Miss Temple, on the other hand, is the first kind of mother figure for Jane. She holds her protective hand over Jane against Mr. Brocklehurst’s accusations and makes her feel comfortable at Lowood. She helps all the students whenever she can, supplying them with some extra food, when the kitchen serves rotten potatoes or other bad meals, but when Mr. Brocklehurst pays a visit to the school, Miss Temple also retreats to subordination.
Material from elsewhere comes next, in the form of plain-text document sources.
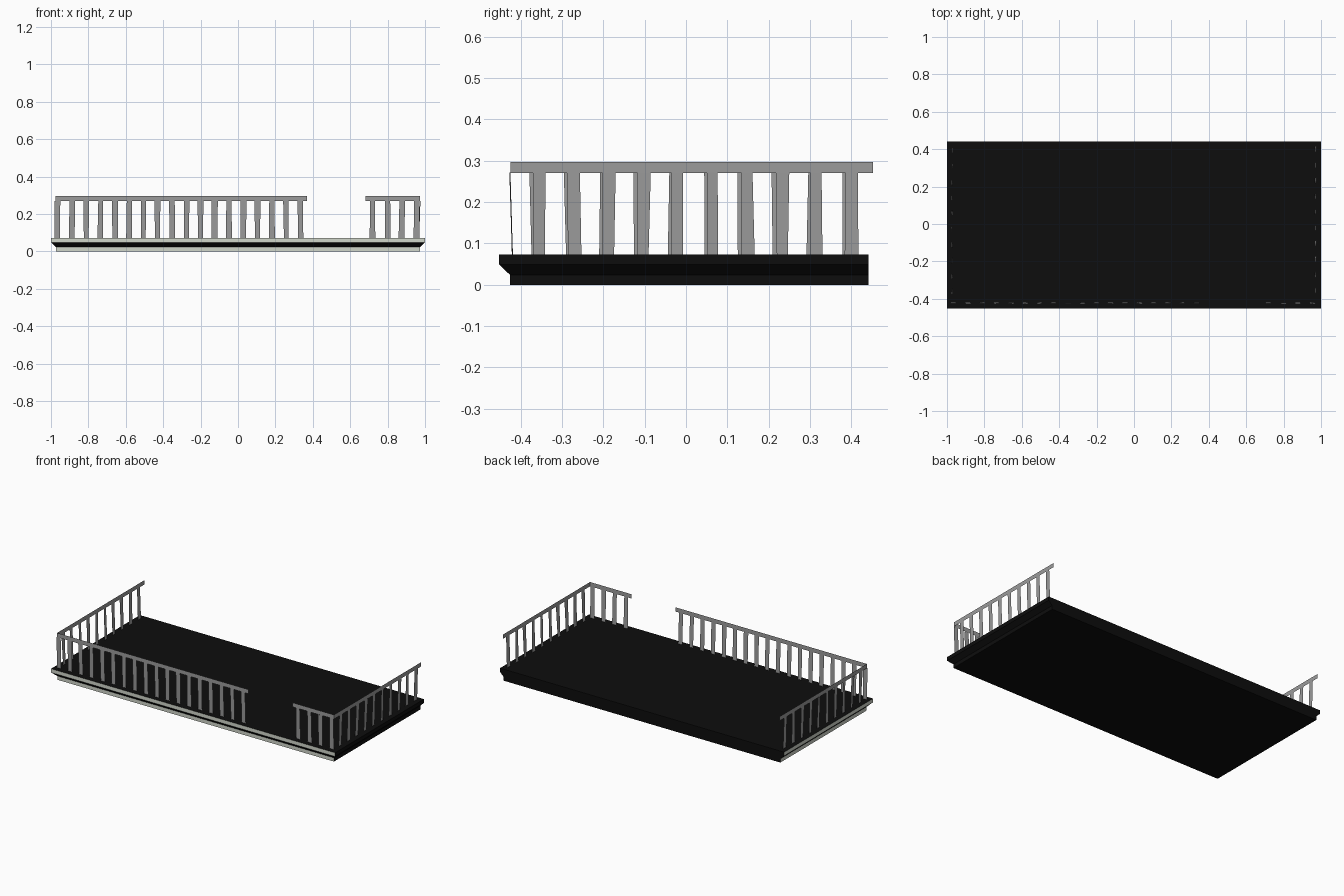
import bpy, bmesh, random
from mathutils import Vector

if "Cube" in bpy.data.objects:
    bpy.data.objects.remove(bpy.data.objects["Cube"])

random.seed(4)


def material(name, rgb):
    m = bpy.data.materials.new(name)
    m.diffuse_color = (*rgb, 1)
    m.use_nodes = True
    m.node_tree.nodes["Principled BSDF"].inputs["Base Color"].default_value = m.diffuse_color
    return m


BLACK = material("near_black", (0.004, 0.004, 0.004))
PALE = material("pale_stone", (0.64, 0.68, 0.60))
GREY = material("railing_grey", (0.33, 0.33, 0.33))


def finish(name, bm, mats):
    me = bpy.data.meshes.new(name)
    bm.to_mesh(me)
    bm.free()
    for m in mats:
        me.materials.append(m)
    ob = bpy.data.objects.new(name, me)
    bpy.context.collection.objects.link(ob)
    return ob


# Balcony slab: stacked rings with a sloped lip on front, left and right
BACK, Z_TOP = 0.442, 0.073
rings = []
bm = bmesh.new()
for inset, z in [(0.026, 0), (0.026, 0.024), (0, 0.049), (0, Z_TOP)]:
    x, front = 1 - inset, -0.452 + inset
    rings.append([bm.verts.new((px, py, z)) for px, py in
                  [(-x, front), (x, front), (x, BACK), (-x, BACK)]])
for lo, hi in zip(rings, rings[1:]):
    for i in range(4):
        j = (i + 1) % 4
        bm.faces.new((lo[i], lo[j], hi[j], hi[i]))
bm.faces.new(rings[0][::-1])
bm.faces.new(rings[-1])
bm.normal_update()
# pale bands only on the upright front and left faces
for f in bm.faces:
    if f.normal.y < -0.95 or f.normal.x < -0.95:
        f.material_index = 1
finish("balcony_slab", bm, [BLACK, PALE])


def railing(name, start, end, first, last, count):
    """Flat top rail from start to end, with flat, slightly crooked slats."""
    a, b = Vector((*start, 0)), Vector((*end, 0))
    along = (b - a).normalized()
    out = Vector((along.y, -along.x, 0))
    up = Vector((0, 0, 1))

    bm = bmesh.new()
    bm.faces.new([bm.verts.new(p) for p in
                  (a + up * 0.27, b + up * 0.27, b + up * 0.297, a + up * 0.297)])
    finish(name + "_top_rail", bm, [GREY])

    bm = bmesh.new()
    for i in range(count):
        mid = a + along * (first + (last - first) * i / (count - 1))
        quad = []
        for side, z in [(-1, Z_TOP), (1, Z_TOP), (1, 0.271), (-1, 0.271)]:
            lean = random.uniform(-0.003, 0.003)
            depth = -0.005 if z == Z_TOP else 0.001
            quad.append(bm.verts.new(mid + along * (side * 0.0145 + lean)
                                     + out * (depth + lean * 0.5) + up * z))
        bm.faces.new(quad)
    finish(name + "_slats", bm, [GREY])


# Front railing with an opening, and the two side railings
railing("front_left_railing", (-0.976, -0.425), (0.37, -0.425), 0.012, 1.31, 18)
railing("front_right_railing", (0.682, -0.425), (0.973, -0.425), 0.038, 0.272, 4)
railing("right_railing", (0.973, -0.425), (0.973, 0.452), 0.071, 0.825, 10)
railing("left_railing", (-0.976, 0.452), (-0.976, -0.425), 0.06, 0.814, 10)
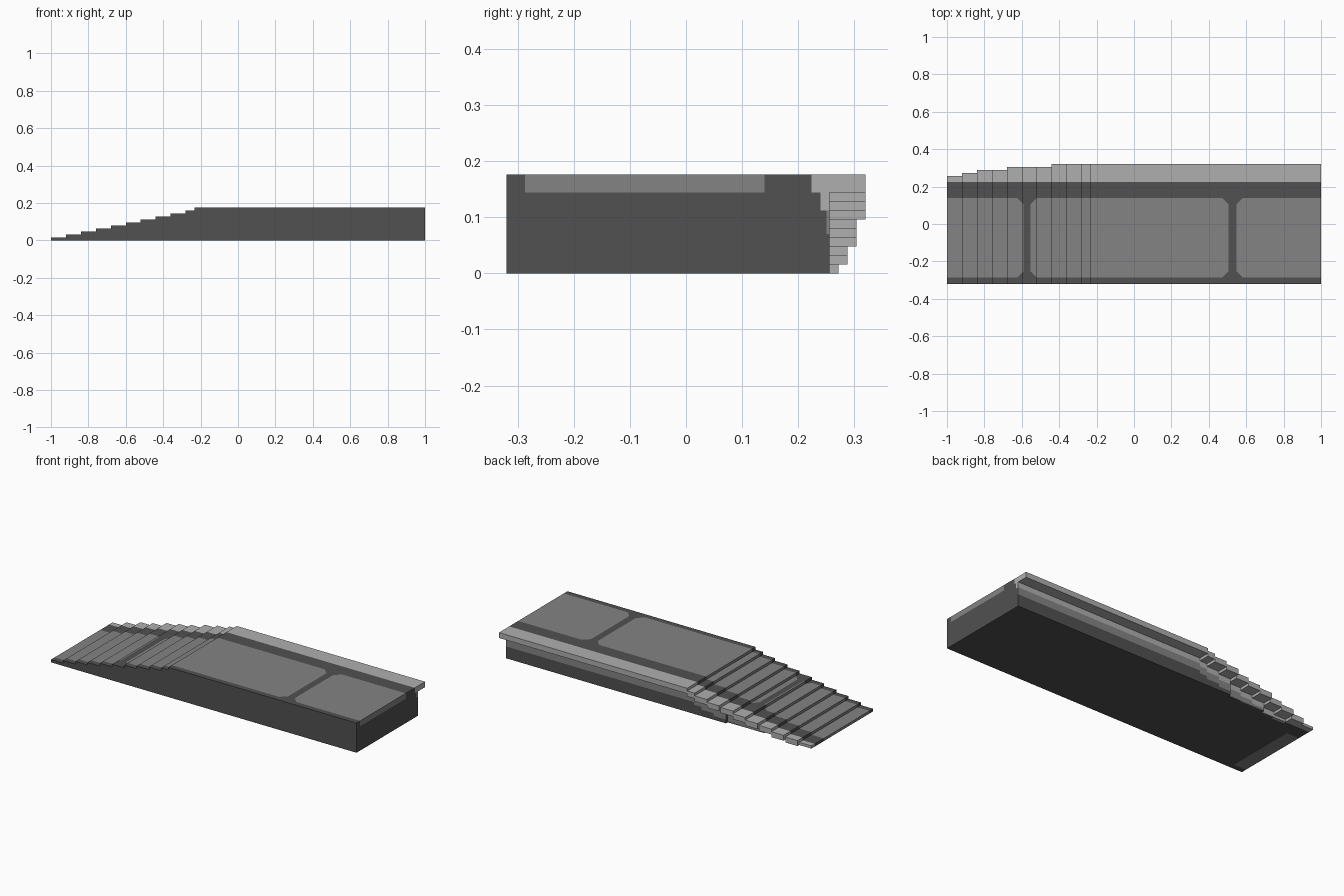
import bpy, bmesh
from mathutils import Vector

cube = bpy.data.objects.get("Cube")
if cube:
    bpy.data.objects.remove(cube, do_unlink=True)


def material(name, v):
    m = bpy.data.materials.new(name)
    m.use_nodes = True
    m.diffuse_color = (v, v, v, 1)
    bsdf = m.node_tree.nodes["Principled BSDF"]
    bsdf.inputs["Base Color"].default_value = (v, v, v, 1)
    bsdf.inputs["Roughness"].default_value = 0.9
    return m


MATS = [material("dark_grey", 0.082), material("mid_grey", 0.23), material("light_grey", 0.43)]
DARK, MID, LIGHT = 0, 1, 2

U = 0.016                     # grid unit of the stepped shape
FRONT = -0.32
PANEL_Y = (-0.287, 0.14)      # slab panels across the walkway
GAPS = ((-0.59, -0.553), (0.505, 0.548))
KERB_Y = 0.224                # start of the light kerb band
R = 0.035                     # cut corners of the slab panels
CORNERS = [(g, s, e, t) for gap in GAPS for g, s in zip(gap, (-1, 1))
           for e, t in zip(PANEL_Y, (1, -1))]


def in_panel(x, y):
    if not PANEL_Y[0] < y < PANEL_Y[1]:
        return False
    if any(a < x < b for a, b in GAPS):
        return False
    return not any(0 <= (x - g) * s and (x - g) * s + (y - e) * t < R
                   for g, s, e, t in CORNERS)


def colour(c, top, wall):
    """Paint rule: kerb band, its fade down the back wall, slabs, dark rest."""
    depth = top - c.z
    if depth < 2 * U + 0.001:
        if c.y > KERB_Y:
            return LIGHT
        return MID if depth < 0.031 and in_panel(c.x, c.y) else DARK
    if depth < 4 * U:
        return LIGHT if c.y > wall - 0.016 else DARK
    if depth < 0.106:
        return MID if c.y > wall - 0.006 else DARK
    return DARK


def cut(bm, co, no, faces=None):
    faces = list(faces if faces is not None else bm.faces)
    edges = {e for f in faces for e in f.edges}
    verts = {v for f in faces for v in f.verts}
    bmesh.ops.bisect_plane(bm, geom=faces + list(edges) + list(verts),
                           dist=1e-5, plane_co=co, plane_no=no)


def section(name, x0, x1, top, back):
    """One length of walkway: side profile with overhanging kerb, extruded in x."""
    wall = back - 4 * U
    under = top - 2 * U
    if under > 0.001:
        prof = [(FRONT, 0), (wall, 0), (wall, under), (back, under), (back, top), (FRONT, top)]
    else:
        prof = [(FRONT, 0), (back, 0), (back, top), (FRONT, top)]
    bm = bmesh.new()
    face = bm.faces.new([bm.verts.new((x0, y, z)) for y, z in prof])
    ext = bmesh.ops.extrude_face_region(bm, geom=[face], use_keep_orig=True)
    bmesh.ops.translate(bm, vec=(x1 - x0, 0, 0),
                        verts=[v for v in ext["geom"] if isinstance(v, bmesh.types.BMVert)])
    bmesh.ops.recalc_face_normals(bm, faces=bm.faces[:])

    # colour boundaries
    for y in (*PANEL_Y, PANEL_Y[0] + R, PANEL_Y[1] - R, KERB_Y, wall - 0.016, wall - 0.006):
        cut(bm, (0, y, 0), (0, 1, 0))
    for a, b in GAPS:
        for x in (a - R, a, b, b + R):
            cut(bm, (x, 0, 0), (1, 0, 0))
    for d in (2 * U, 4 * U, 0.106):
        if top - d > 0.001:
            cut(bm, (0, 0, top - d), (0, 0, 1))
    # diagonal panel corners on the top surface
    for g, s, e, t in CORNERS:
        near = []
        for f in bm.faces:
            c = f.calc_center_median()
            if f.normal.z > 0.5 and 0 < (c.x - g) * s < R and 0 < (c.y - e) * t < R:
                near.append(f)
        if near:
            cut(bm, (g + s * R, e, 0), Vector((s, t, 0)).normalized(), near)

    for f in bm.faces:
        f.material_index = colour(f.calc_center_median(), top, wall)
    me = bpy.data.meshes.new(name)
    bm.to_mesh(me)
    bm.free()
    for m in MATS:
        me.materials.append(m)
    ob = bpy.data.objects.new(name, me)
    bpy.context.collection.objects.link(ob)


# ramp steps rise one unit each, the kerb widening on the way up
KERB_BACK = [0.256, 0.272, 0.288, 0.288, 0.304, 0.304, 0.304, 0.32, 0.32, 0.32]
for i, back in enumerate(KERB_BACK):
    x0 = -1 + 0.08 * i
    section(f"ramp_step_{i + 1:02d}", x0, min(x0 + 0.08, -0.232), U * (i + 1), back)

# raised walkway
section("raised_walkway", -0.232, 1.0, 11 * U, 0.32)
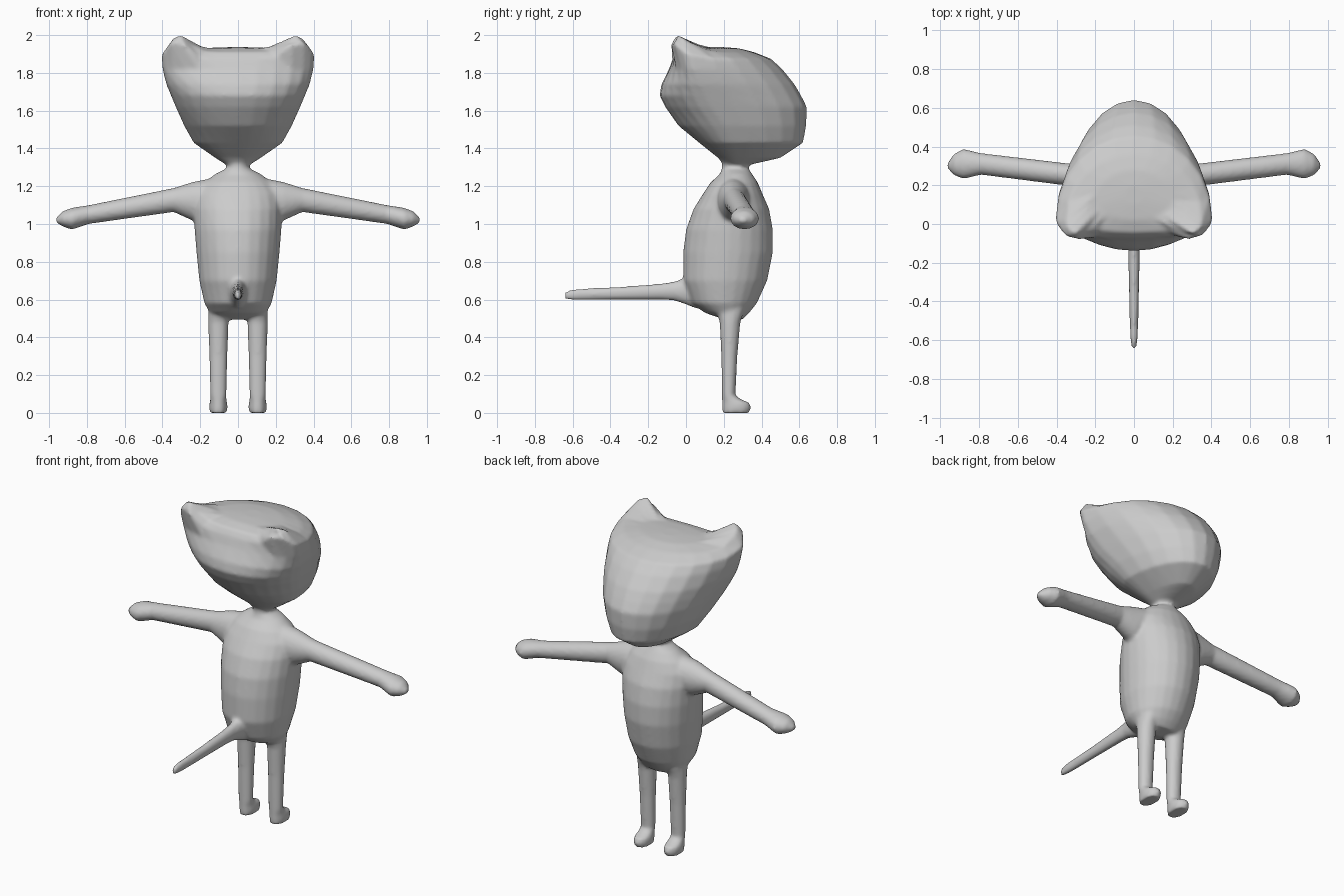
import bpy, bmesh
from math import sin, cos, pi, exp

if "Cube" in bpy.data.objects:
    bpy.data.objects.remove(bpy.data.objects["Cube"])


def ring(c, u, v, n=20):
    """Ellipse around c with half-axes u and v."""
    return [tuple(c[i] + u[i] * cos(2 * pi * k / n) + v[i] * sin(2 * pi * k / n)
                  for i in range(3)) for k in range(n)]


def z_ring(z, w, yb, yf, ys=None, xc=0, n=24):
    """Horizontal egg: half-width w at y = ys, reaching back to yb and on to yf."""
    ys = (yb + yf) / 2 if ys is None else ys
    pts = []
    for k in range(n):
        s, c = sin(2 * pi * k / n), cos(2 * pi * k / n)
        pts.append((xc + w * s, ys + c * ((yf - ys) if c > 0 else (ys - yb)), z))
    return pts


def loft(name, rings, shape=None):
    bm = bmesh.new()
    loops = [[bm.verts.new(shape(p) if shape else p) for p in r] for r in rings]
    for a, b in zip(loops, loops[1:]):
        n = len(a)
        for k in range(n):
            bm.faces.new((a[k], a[(k + 1) % n], b[(k + 1) % n], b[k]))
    bm.faces.new(loops[0])
    bm.faces.new(loops[-1])
    bmesh.ops.recalc_face_normals(bm, faces=bm.faces)
    me = bpy.data.meshes.new(name)
    bm.to_mesh(me)
    bm.free()
    ob = bpy.data.objects.new(name, me)
    bpy.context.collection.objects.link(ob)
    return ob


parts = []

# torso and neck
torso = [(.495, .10, .2, .3), (.53, .15, .1, .335), (.58, .178, .03, .375),
         (.7, .205, -.015, .43), (.85, .22, -.015, .46), (.97, .23, .0, .46),
         (1.08, .235, .04, .44), (1.16, .225, .09, .405), (1.22, .18, .13, .38),
         (1.265, .12, .18, .35), (1.295, .06, .19, .33), (1.36, .06, .19, .33)]
parts.append(loft("torso", [z_ring(*t) for t in torso]))


# head: egg sections, with two ears pulled up out of the crown
def ears(p):
    x, y, z = p
    if z > 1.85:
        g = exp(-((abs(x) - .32) ** 2 / .006 + (y + .02) ** 2 / .008))
        y, z = y - .05 * g, z + .1 * g
    return x, y, z


head = [(1.312, .06, .2, .33, .27), (1.35, .12, .17, .5, .26),
        (1.43, .235, .07, .62, .24), (1.52, .285, -.04, .637, .2),
        (1.62, .33, -.11, .64, .13), (1.68, .355, -.14, .61, .1),
        (1.74, .38, -.13, .575, .07), (1.82, .40, -.09, .51, .04),
        (1.875, .405, -.07, .45, .03), (1.91, .35, -.045, .36, .04),
        (1.93, .2, .02, .28, .12), (1.936, .05, .1, .2, .15)]
parts.append(loft("head", [z_ring(*h) for h in head], ears))

for s in (-1, 1):
    # arm and hand
    arm = [(.1, .25, 1.14, .10, .11), (.24, .25, 1.12, .08, .103),
           (.34, .255, 1.127, .058, .064), (.79, .31, 1.05, .056, .05),
           (.88, .31, 1.028, .078, .058), (.93, .307, 1.027, .055, .04),
           (.965, .3, 1.02, .012, .01)]
    parts.append(loft("arm", [ring((s * x, y, z), (0, a, 0), (0, 0, b))
                              for x, y, z, a, b in arm]))
    # leg and foot
    leg = [(.58, .05, .15, .32), (.48, .054, .178, .288), (.3, .048, .187, .272),
           (.09, .043, .19, .262), (.068, .044, .19, .3), (.055, .047, .19, .335),
           (.03, .049, .19, .345), (0, .046, .192, .335)]
    parts.append(loft("leg", [z_ring(z, w, b, f, xc=s * .104)
                              for z, w, b, f in leg]))

# tail
tail = [(.06, .64, .05, .09), (-.01, .645, .042, .068), (-.06, .645, .034, .051),
        (-.13, .642, .031, .043), (-.35, .633, .026, .035), (-.58, .626, .02, .031),
        (-.63, .622, .014, .024), (-.645, .62, .006, .012)]
parts.append(loft("tail", [ring((0, y, z), (a, 0, 0), (0, 0, b))
                           for y, z, a, b in tail]))

# one continuous smooth skin
bpy.ops.object.select_all(action='DESELECT')
for p in parts:
    p.select_set(True)
body = parts[0]
bpy.context.view_layer.objects.active = body
bpy.ops.object.join()
body.name = "cat_figure"
rm = body.modifiers.new("skin", 'REMESH')
rm.mode = 'VOXEL'
rm.voxel_size = .011
rm.use_smooth_shade = True
sm = body.modifiers.new("blend", 'SMOOTH')
sm.factor = .5
sm.iterations = 5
When she is questioned by Mr. Brocklehurst about giving out some extra food, Miss Temple does not take the opportunity to make him aware of the severe effects of hunger, but remains silent, “her mouth, closed as if it would have required a sculptor’s chisel to open it […]” (Brontë, 1847.p. 48) Although Miss Temple is, as the name tells, the “angel-in-the-house” (Gilbert and Gubar, 1979. p. 345), she is still not able to raise her voice against Mr. Brocklehurst’s male dominance. She finally makes her way into complete submission when she retires from Lowood and marries a clergyman. Nevertheless, Miss Temple gives a lot to Jane, she “is a maternal figure, an intelligent guide, a warm companion, she stimulates independence an respect for learning, pride in identity: a corrective to the oppression of male dominance” (Moglen, 1978. p. 115).